=== Section Start ===
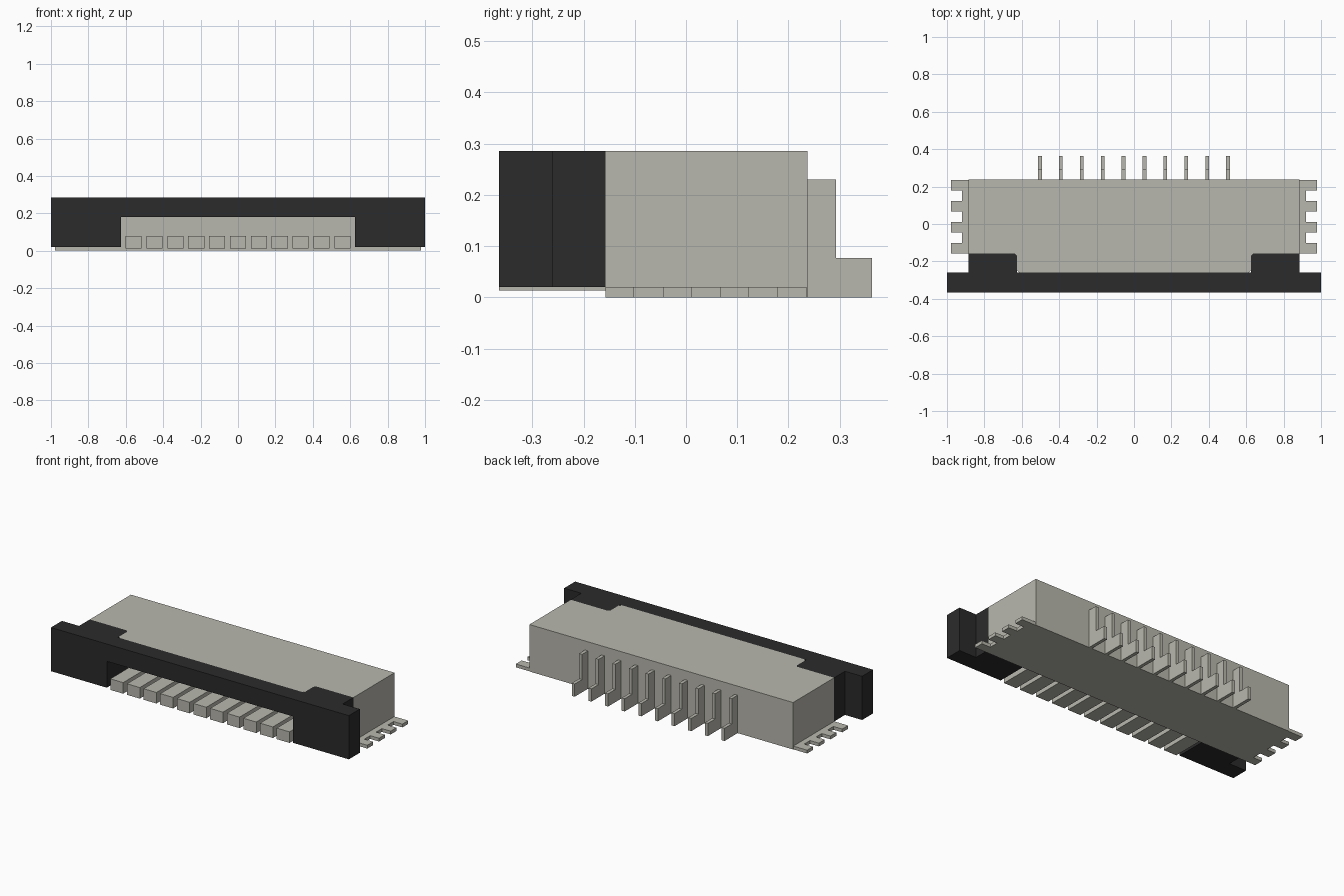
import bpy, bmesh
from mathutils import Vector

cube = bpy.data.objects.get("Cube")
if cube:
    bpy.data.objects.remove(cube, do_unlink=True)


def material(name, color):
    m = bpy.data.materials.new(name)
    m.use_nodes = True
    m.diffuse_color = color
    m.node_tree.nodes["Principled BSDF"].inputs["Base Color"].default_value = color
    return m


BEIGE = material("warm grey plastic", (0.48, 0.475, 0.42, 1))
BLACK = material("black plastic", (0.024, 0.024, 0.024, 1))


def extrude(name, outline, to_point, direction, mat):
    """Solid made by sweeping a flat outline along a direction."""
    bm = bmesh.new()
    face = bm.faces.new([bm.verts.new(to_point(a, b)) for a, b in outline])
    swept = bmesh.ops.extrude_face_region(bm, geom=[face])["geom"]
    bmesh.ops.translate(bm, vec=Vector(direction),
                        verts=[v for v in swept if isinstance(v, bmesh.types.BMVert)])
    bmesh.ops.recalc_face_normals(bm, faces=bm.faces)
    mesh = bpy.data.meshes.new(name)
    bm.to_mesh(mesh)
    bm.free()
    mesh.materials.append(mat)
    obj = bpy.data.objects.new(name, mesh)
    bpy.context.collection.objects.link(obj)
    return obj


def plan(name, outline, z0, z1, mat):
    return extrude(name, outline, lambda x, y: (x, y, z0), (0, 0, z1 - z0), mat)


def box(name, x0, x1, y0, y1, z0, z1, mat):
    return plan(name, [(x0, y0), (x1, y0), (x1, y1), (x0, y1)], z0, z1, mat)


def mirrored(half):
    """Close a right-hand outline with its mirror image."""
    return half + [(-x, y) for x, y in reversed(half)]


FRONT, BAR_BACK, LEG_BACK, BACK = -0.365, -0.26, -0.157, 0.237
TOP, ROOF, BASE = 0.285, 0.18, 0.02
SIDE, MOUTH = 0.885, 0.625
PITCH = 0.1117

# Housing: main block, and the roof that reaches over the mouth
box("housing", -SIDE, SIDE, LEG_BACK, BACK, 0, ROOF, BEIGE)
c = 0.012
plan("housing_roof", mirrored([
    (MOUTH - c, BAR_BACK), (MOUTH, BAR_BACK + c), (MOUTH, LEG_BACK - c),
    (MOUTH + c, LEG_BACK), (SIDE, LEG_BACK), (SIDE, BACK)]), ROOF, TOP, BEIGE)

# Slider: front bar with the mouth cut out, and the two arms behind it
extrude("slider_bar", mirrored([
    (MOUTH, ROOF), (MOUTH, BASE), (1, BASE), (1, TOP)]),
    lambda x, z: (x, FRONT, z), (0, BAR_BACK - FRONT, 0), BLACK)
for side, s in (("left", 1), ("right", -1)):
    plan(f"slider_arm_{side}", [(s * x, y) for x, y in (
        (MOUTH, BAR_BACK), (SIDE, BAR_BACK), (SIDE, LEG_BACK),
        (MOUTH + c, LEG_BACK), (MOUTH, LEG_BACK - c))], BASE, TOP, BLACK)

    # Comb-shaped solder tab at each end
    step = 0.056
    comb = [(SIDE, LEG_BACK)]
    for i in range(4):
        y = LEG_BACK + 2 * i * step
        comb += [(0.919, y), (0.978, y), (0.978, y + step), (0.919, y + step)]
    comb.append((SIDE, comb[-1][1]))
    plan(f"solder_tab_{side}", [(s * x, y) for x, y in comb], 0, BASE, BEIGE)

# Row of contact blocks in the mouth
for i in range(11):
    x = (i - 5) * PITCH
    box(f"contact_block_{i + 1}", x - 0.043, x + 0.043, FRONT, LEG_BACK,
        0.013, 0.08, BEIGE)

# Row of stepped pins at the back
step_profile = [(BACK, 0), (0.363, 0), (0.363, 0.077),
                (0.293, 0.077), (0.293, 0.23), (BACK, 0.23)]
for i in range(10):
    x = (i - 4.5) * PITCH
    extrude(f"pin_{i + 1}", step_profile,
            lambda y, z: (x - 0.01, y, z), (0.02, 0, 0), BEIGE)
=== Section End ===
=== Section Start ===
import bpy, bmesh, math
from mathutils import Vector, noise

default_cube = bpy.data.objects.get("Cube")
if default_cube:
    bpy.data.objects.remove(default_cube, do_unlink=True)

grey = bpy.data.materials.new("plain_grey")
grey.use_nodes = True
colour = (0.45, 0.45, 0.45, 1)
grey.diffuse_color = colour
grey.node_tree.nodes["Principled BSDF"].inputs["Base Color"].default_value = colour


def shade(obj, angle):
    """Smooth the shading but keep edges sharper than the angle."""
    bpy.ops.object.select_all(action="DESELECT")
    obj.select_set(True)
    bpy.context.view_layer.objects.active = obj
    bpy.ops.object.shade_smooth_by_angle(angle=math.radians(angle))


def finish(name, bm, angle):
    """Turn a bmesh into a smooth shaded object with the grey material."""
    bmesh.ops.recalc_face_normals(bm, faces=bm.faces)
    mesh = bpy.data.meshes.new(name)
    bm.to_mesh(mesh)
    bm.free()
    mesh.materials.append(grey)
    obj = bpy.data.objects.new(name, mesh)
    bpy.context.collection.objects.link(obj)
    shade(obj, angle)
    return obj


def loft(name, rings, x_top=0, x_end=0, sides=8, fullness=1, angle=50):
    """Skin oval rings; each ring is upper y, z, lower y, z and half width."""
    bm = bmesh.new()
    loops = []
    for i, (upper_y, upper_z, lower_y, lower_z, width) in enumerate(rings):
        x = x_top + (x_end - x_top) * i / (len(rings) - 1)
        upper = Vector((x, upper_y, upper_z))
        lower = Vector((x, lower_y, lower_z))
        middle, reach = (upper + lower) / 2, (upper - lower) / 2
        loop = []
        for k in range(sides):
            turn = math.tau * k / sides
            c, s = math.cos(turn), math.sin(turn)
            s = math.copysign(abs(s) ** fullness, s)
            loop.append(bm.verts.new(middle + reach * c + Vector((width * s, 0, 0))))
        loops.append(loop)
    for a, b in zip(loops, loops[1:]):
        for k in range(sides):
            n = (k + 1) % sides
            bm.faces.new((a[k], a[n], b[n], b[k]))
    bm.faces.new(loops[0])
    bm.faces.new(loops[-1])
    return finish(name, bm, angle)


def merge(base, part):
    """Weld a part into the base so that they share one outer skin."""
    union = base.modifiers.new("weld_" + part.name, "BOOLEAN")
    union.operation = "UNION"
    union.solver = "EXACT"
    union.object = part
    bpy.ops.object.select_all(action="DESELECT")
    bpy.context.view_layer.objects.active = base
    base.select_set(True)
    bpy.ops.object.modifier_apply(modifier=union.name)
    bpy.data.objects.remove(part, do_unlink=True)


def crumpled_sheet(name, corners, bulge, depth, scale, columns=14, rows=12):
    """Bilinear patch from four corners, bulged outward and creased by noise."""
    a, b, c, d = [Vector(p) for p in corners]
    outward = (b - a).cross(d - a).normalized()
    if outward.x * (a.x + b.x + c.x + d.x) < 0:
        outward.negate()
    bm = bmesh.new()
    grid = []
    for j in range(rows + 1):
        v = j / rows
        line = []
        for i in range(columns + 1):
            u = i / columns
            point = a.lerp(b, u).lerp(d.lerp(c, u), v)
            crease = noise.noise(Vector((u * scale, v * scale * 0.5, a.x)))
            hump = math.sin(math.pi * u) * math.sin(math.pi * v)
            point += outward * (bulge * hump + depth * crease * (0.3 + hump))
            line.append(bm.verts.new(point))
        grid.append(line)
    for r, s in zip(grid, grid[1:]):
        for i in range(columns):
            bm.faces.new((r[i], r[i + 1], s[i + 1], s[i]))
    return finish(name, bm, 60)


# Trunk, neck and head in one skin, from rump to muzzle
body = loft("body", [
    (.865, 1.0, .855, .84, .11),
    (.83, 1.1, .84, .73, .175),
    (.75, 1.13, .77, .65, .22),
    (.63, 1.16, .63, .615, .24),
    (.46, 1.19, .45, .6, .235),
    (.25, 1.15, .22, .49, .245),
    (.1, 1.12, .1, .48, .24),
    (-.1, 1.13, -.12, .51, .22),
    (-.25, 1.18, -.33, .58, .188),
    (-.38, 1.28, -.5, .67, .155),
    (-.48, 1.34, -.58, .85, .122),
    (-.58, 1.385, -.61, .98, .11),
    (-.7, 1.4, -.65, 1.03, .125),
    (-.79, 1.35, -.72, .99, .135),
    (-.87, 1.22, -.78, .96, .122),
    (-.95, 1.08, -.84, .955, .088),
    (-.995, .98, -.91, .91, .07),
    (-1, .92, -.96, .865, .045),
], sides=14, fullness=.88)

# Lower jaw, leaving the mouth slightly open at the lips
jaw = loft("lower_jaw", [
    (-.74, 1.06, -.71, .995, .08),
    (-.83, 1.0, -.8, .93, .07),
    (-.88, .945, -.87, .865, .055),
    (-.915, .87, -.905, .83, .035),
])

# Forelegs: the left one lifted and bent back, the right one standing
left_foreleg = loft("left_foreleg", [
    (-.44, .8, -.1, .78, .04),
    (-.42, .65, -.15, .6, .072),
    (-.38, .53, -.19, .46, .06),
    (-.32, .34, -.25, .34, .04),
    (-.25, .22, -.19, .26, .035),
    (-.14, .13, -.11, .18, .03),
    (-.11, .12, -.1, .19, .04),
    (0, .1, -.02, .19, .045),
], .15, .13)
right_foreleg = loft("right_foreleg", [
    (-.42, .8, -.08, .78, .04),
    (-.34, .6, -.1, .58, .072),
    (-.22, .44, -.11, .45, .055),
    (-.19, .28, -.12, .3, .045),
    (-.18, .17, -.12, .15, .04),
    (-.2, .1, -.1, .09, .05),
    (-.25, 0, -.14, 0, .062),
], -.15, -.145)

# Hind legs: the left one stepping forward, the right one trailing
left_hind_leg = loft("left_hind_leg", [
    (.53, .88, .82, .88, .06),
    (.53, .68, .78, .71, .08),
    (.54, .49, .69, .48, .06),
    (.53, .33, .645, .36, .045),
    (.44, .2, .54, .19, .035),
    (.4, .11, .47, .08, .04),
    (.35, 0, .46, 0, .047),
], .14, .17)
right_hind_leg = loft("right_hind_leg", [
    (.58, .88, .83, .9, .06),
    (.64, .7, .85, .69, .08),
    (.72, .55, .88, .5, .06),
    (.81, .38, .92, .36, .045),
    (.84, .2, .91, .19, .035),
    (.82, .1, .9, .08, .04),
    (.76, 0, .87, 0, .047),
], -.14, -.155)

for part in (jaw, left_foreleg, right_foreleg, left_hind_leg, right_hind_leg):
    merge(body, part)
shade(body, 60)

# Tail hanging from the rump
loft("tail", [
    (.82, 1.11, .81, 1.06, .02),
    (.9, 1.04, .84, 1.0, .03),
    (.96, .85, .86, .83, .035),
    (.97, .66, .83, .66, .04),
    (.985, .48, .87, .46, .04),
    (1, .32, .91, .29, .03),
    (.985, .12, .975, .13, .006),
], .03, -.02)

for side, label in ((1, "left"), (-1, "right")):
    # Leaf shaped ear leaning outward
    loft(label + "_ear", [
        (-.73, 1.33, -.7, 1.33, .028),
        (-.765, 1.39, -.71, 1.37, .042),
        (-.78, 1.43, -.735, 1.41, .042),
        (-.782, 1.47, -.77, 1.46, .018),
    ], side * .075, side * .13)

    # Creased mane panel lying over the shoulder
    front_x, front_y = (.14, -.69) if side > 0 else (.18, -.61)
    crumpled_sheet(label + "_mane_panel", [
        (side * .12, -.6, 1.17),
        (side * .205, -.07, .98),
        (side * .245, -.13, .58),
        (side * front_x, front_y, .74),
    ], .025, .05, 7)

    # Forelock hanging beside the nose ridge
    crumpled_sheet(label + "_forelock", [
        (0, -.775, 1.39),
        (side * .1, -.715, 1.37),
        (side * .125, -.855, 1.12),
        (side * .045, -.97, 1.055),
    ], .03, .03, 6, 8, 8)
=== Section End ===
Pick out every line of the listing containing the word "corners", and show those lines.

def crumpled_sheet(name, corners, bulge, depth, scale, columns=14, rows=12):
    """Bilinear patch from four corners, bulged outward and creased by noise."""
    a, b, c, d = [Vector(p) for p in corners]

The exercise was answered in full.